-- Opening Marker --

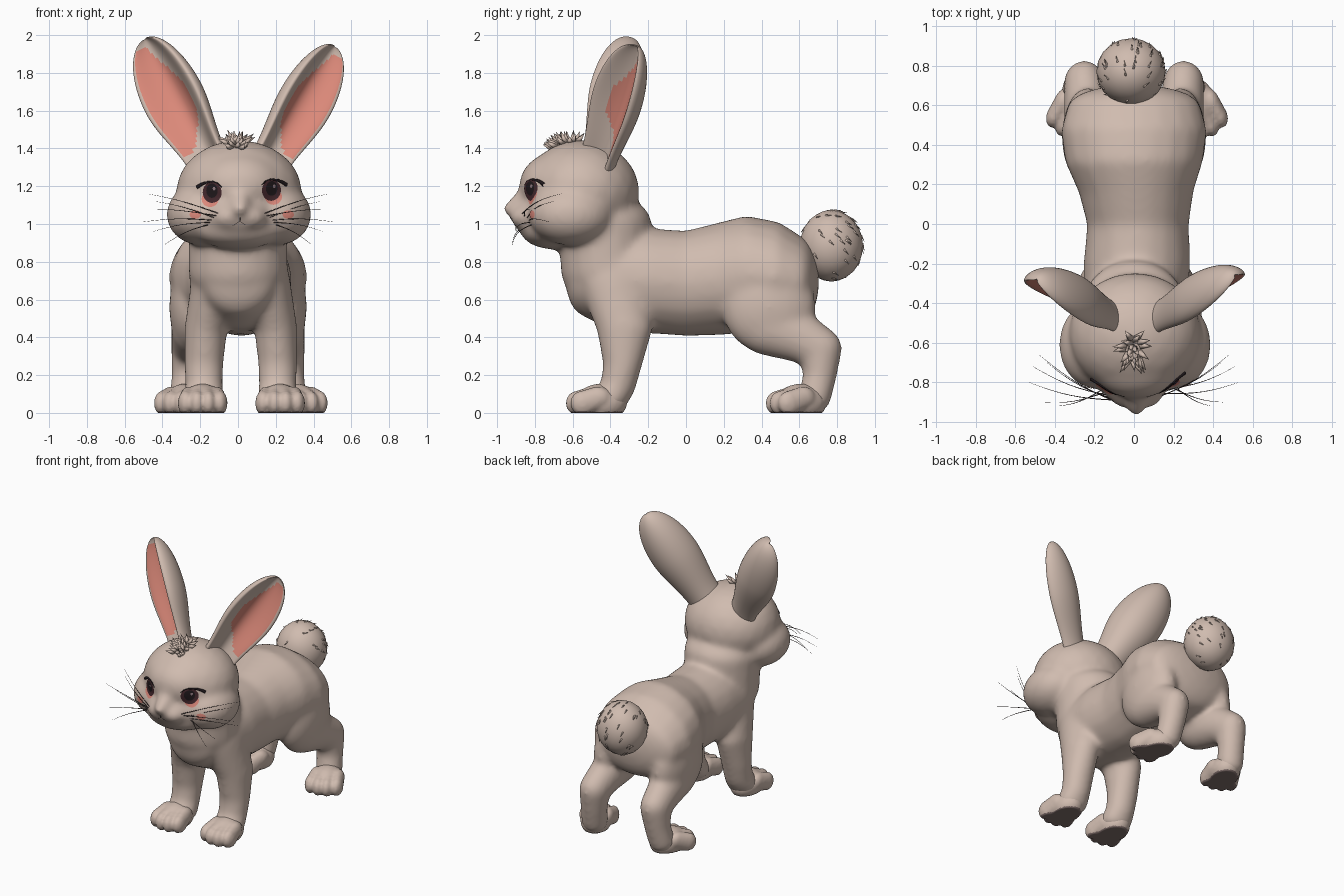
import bpy, bmesh, math, random
from mathutils import Vector, Matrix
from mathutils.bvhtree import BVHTree

random.seed(4)
cube = bpy.data.objects.get("Cube")
if cube:
    bpy.data.objects.remove(cube, do_unlink=True)


def material(name, r, g, b):
    m = bpy.data.materials.new(name)
    m.use_nodes = True
    m.diffuse_color = (r, g, b, 1)
    node = m.node_tree.nodes["Principled BSDF"]
    node.inputs["Base Color"].default_value = (r, g, b, 1)
    node.inputs["Roughness"].default_value = 0.8
    return m


FUR = material("beige fur", 0.63, 0.50, 0.43)
PINK = material("inner ear pink", 0.74, 0.26, 0.20)
BLUSH = material("blush", 0.72, 0.25, 0.20)
SOLE = material("dark sole", 0.22, 0.16, 0.15)
IRIS = material("eye brown", 0.06, 0.022, 0.027)
BLACK = material("lash black", 0.015, 0.01, 0.012)
GLINT = material("eye glint", 0.30, 0.21, 0.23)
WHISKER = material("whisker grey", 0.08, 0.06, 0.06)


def new_object(name, mesh, mats):
    obj = bpy.data.objects.new(name, mesh)
    bpy.context.collection.objects.link(obj)
    for m in mats:
        mesh.materials.append(m)
    return obj


def finish(name, bm, *mats):
    mesh = bpy.data.meshes.new(name)
    bm.to_mesh(mesh)
    bm.free()
    for p in mesh.polygons:
        p.use_smooth = True
    return new_object(name, mesh, mats)


def ball(bm, c, r):
    bmesh.ops.create_icosphere(bm, subdivisions=3, radius=1,
                               matrix=Matrix.Translation(c) @ Matrix.Diagonal((*r, 1)))


def chain(bm, stations, steps=7):
    """Overlapping balls swept through (centre, radii) stations."""
    for (c0, r0), (c1, r1) in zip(stations, stations[1:]):
        for i in range(steps + 1):
            t = i / steps
            ball(bm, Vector(c0).lerp(Vector(c1), t), Vector(r0).lerp(Vector(r1), t))


def baked(obj):
    dg = bpy.context.evaluated_depsgraph_get()
    mesh = bpy.data.meshes.new_from_object(obj.evaluated_get(dg))
    bpy.data.objects.remove(obj, do_unlink=True)
    mesh.materials.clear()
    return mesh


def fuse(name, bm, voxel, rounds):
    """Weld overlapping volumes into one smooth skin with flat soles."""
    obj = finish(name + "_blank", bm, FUR)
    mod = obj.modifiers.new("weld", 'REMESH')
    mod.mode, mod.voxel_size = 'VOXEL', voxel
    mod = obj.modifiers.new("soften", 'SMOOTH')
    mod.factor, mod.iterations = 0.5, rounds
    mesh = baked(obj)
    for v in mesh.vertices:
        v.co.z = max(v.co.z, 0)
    obj = new_object(name, mesh, (FUR, SOLE))
    for p in mesh.polygons:
        p.use_smooth = True
        low = max(mesh.vertices[i].co.z for i in p.vertices) < 0.012
        p.material_index = 1 if low else 0
    return obj


# Body: torso, neck, head and legs in one skin
bm = bmesh.new()
chain(bm, [((.005, -.53, .72), (.20, .11, .21)), ((.005, -.40, .71), (.265, .13, .265)),
           ((.015, -.20, .70), (.272, .13, .28)), ((.02, 0, .685), (.258, .13, .28)),
           ((.01, .18, .71), (.295, .13, .30)), ((0, .32, .735), (.35, .13, .31)),
           ((0, .47, .72), (.37, .13, .295)), ((0, .585, .70), (.34, .12, .24))], 10)
chain(bm, [((0, -.42, .76), (.265, .245, .2)), ((0, -.43, 1.0), (.265, .25, .16))])
ball(bm, (.005, -.555, 1.17), (.335, .31, .275))          # cranium
ball(bm, (.01, -.665, 1.2), (.25, .22, .19))              # forehead
ball(bm, (0, -.70, .97), (.24, .18, .105))                # chin
ball(bm, (0, -.78, 1.04), (.19, .14, .12))                # muzzle
chain(bm, [((.01, -.82, 1.15), (.07, .07, .07)), ((.01, -.92, 1.08), (.05, .05, .04))], 4)
for s in (-1, 1):
    ball(bm, (s * .20 + .005, -.61, 1.05), (.185, .225, .165))  # cheek
    ball(bm, (s * .055 + .01, -.865, 1.035), (.08, .065, .06))
    x = s * .195 + .015
    chain(bm, [((x - s * .06, -.38, .68), (.13, .18, .15)), ((x - s * .01, -.325, .45), (.115, .15, .1)),
               ((x, -.335, .26), (.105, .105, .08)), ((x, -.36, .14), (.10, .095, .08)),
               ((x, -.40, .08), (.11, .10, .08))])
    ball(bm, (s * .235, .44, .56), (.13, .25, .25))            # thigh
    chain(bm, [((s * .225, .45, .46), (.13, .19, .16)), ((s * .24, .60, .40), (.115, .14, .135)),
               ((s * .25, .71, .34), (.105, .118, .115)), ((s * .26, .71, .20), (.092, .09, .08)),
               ((s * .275, .68, .08), (.092, .09, .08))])
body = fuse("body", bm, .014, 30)

# Paws with four toes each
for s, side in ((-1, "right"), (1, "left")):
    for label, x, y, turn in (("front", s * .205 + .018, -.46, 0), ("hind", s * .3 + .015, .60, s * .35)):
        bm = bmesh.new()
        ball(bm, (0, .01, .055), (.105, .14, .10))
        for k in (-1.5, -.5, .5, 1.5):
            reach = -.125 + abs(k) * .025
            chain(bm, [((k * .05, reach + .08, .08), (.045, .07, .06)),
                       ((k * .06, reach, .052), (.042, .065, .066))], 3)
        bm.transform(Matrix.Translation((x, y, 0)) @ Matrix.Rotation(turn, 4, 'Z'))
        fuse(f"{side}_{label}_paw", bm, .011, 4)


# Ears: thick cupped leaf shapes with a pink hollow
def ear(name, base, tip, facing, half):
    base, tip = Vector(base), Vector(tip)
    axis = (tip - base).normalized()
    n = Vector(facing)
    n = (n - axis * n.dot(axis)).normalized()
    across = axis.cross(n)
    if across.z > 0:                    # 'across' points to the low outer edge
        across.negate()
    bm = bmesh.new()
    rings, segs = 52, 64
    peak = .52
    grid = []
    for i in range(rings):
        v = math.sin(i / (rings - 1) * math.pi / 2) * .998
        if v > peak:
            w = half * math.sqrt(1 - ((v - peak) / (1 - peak)) ** 2)
        else:
            q = v / peak
            w = .12 + (half - .12) * q * q * (3 - 2 * q)
        row = []
        for j in range(segs):
            t = 2 * math.pi * j / segs
            u, h = math.cos(t), math.sin(t)
            d = -.62 * w * h if h > 0 else .65 * w * -h * (1 - 1.25 * h * h)
            d += .25 * w * u * u - .06 * w
            row.append(bm.verts.new(base.lerp(tip, v) + across * u * w + n * d))
        grid.append((v, row))
    for (v0, a), (v1, b) in zip(grid, grid[1:]):
        for j in range(segs):
            k = (j + 1) % segs
            f = bm.faces.new((a[j], a[k], b[k], b[j]))
            u = math.cos(2 * math.pi * (j + .5) / segs)
            # hollow narrows to a point at the root and hugs the outer rim at the tip
            start = max(-.43, .45 - (v0 - .12) * 4, (v0 - .6) * 2 - .43)
            f.material_index = int(j >= segs // 2 and start < u < .83 and .12 < v0 < .945)
    bm.faces.new(grid[0][1])
    bm.faces.new(grid[-1][1])
    bmesh.ops.recalc_face_normals(bm, faces=bm.faces)
    finish(name, bm, FUR, PINK)


ear("left_ear", (.155, -.46, 1.33), (.515, -.26, 1.94), (.65, -.75, 0), .165)
ear("right_ear", (-.145, -.46, 1.33), (-.495, -.285, 1.98), (-.55, -.83, 0), .18)


# Hair spikes for tail and forelock
def spikes(name, items):
    bm = bmesh.new()
    for p, d, length, r in items:
        m = Matrix.Translation(p) @ d.to_track_quat('Z', 'Y').to_matrix().to_4x4()
        bmesh.ops.create_cone(bm, segments=5, radius1=r, radius2=0, depth=length, cap_ends=True,
                              matrix=m @ Matrix.Translation((0, 0, length / 2)))
    finish(name, bm, FUR)


probe = bmesh.new()
probe.from_mesh(body.data)
skin = BVHTree.FromBMesh(probe)

tail_c, tail_r = Vector((-.015, .77, .885)), Vector((.175, .168, .19))
bm = bmesh.new()
ball(bm, tail_c, tail_r)
finish("tail", bm, FUR)
hairs = []
for _ in range(55):
    n = Vector((random.gauss(0, 1), random.gauss(.3, 1), random.gauss(.5, 1))).normalized()
    flow = Vector((0, .7, -.7))
    d = (flow - n * flow.dot(n)).normalized() + n * .2
    hairs.append((tail_c + n * tail_r * .98, d, .04, .006))
spikes("tail_hairs", hairs)

hairs = []
for _ in range(36):
    a, q = random.uniform(0, 2 * math.pi), random.uniform(.1, 1)
    off = Vector((math.cos(a) * .05, math.sin(a) * .085, 0)) * q
    hit = skin.ray_cast(Vector((-.005, -.645, 3)) + off, Vector((0, 0, -1)))[0]
    d = Vector((off.x * 12, off.y * 7 - .25, .5 - q * .25))
    hairs.append((hit - Vector((0, 0, .005)), d, random.uniform(.06, .08), .02))
spikes("forelock", hairs)


# Face details laid onto the skin
def on_face(x, z, lift):
    hit, n, _, _ = skin.ray_cast(Vector((x, -3, z)), Vector((0, 1, 0)))
    return hit + n * lift


def patch(name, x, z, rx, rz, mat, lift, rings=5, segs=28):
    bm = bmesh.new()
    rows = [[bm.verts.new(on_face(x + rx * k / rings * math.cos(2 * math.pi * j / segs),
                                  z + rz * k / rings * math.sin(2 * math.pi * j / segs), lift))
             for j in range(segs)] for k in range(1, rings + 1)]
    bm.faces.new(rows[0])
    for a, b in zip(rows, rows[1:]):
        for j in range(segs):
            k = (j + 1) % segs
            bm.faces.new((a[j], b[j], b[k], a[k]))
    bmesh.ops.recalc_face_normals(bm, faces=bm.faces)
    finish(name, bm, mat)


def strands(name, paths, radius, mat):
    cu = bpy.data.curves.new(name, 'CURVE')
    cu.dimensions, cu.bevel_depth, cu.bevel_resolution = '3D', radius, 1
    for path in paths:
        sp = cu.splines.new('POLY')
        sp.points.add(len(path) - 1)
        for i, (p, q) in enumerate(zip(sp.points, path)):
            p.co = (*q, 1)
            p.radius = 1 - .8 * i / (len(path) - 1)
    obj = bpy.data.objects.new(name + "_guide", cu)
    bpy.context.collection.objects.link(obj)
    new_object(name, baked(obj), (mat,))


MID = .02
for s, side in ((-1, "right"), (1, "left")):
    ex, ez = MID + s * .155, 1.172 + s * .006
    patch(side + "_eye_rim", ex + s * .012, ez - .035, .045, .042, BLUSH, .002)
    patch(side + "_eye", ex, ez, .05, .056, IRIS, .004)
    patch(side + "_pupil", ex, ez + .01, .03, .038, BLACK, .006)
    patch(side + "_glint", ex + .012, ez + .022, .007, .009, GLINT, .008)
    patch(side + "_blush", MID + s * .245, 1.05, .03, .022, BLUSH, .003)
    lash = [(.08, .028), (.06, .042), (.035, .053), (0, .058), (-.03, .048), (-.05, .028)]
    strands(side + "_lash", [[on_face(ex + s * x, ez + z, .001) for x, z in lash]], .011, BLACK)
    mouth = [(0, 1.035), (.0, 1.015), (.03, .995), (.06, .99), (.09, 1.0)]
    strands(side + "_mouth", [[on_face(MID - .01 + s * x, z, -.001) for x, z in mouth]], .003, WHISKER)
    # Whiskers sweep from the muzzle to tips
    paths = []
    for i, tip in enumerate(((.48, -.66, 1.16), (.53, -.80, 1.08), (.44, -.70, 1.12),
                             (.51, -.72, 1.01), (.45, -.90, .96), (.39, -.92, .89))):
        a = on_face(MID + s * (.12 + .012 * i), 1.055 - .012 * i, -.004)
        b = Vector((s * tip[0], *tip[1:]))
        paths.append([a.lerp(b, t / 8) + Vector((s * .005, -.02, .012)) * math.sin(math.pi * t / 8)
                      for t in range(9)])
    strands(side + "_whiskers", paths, .0028, WHISKER)
probe.free()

-- Closing Marker --

▶ [ASSIGNED TASK]:
Go through the material above line by line and state how many lines contain "BLACK". Give only the number.

▶ [ANSWER SPACE]:
3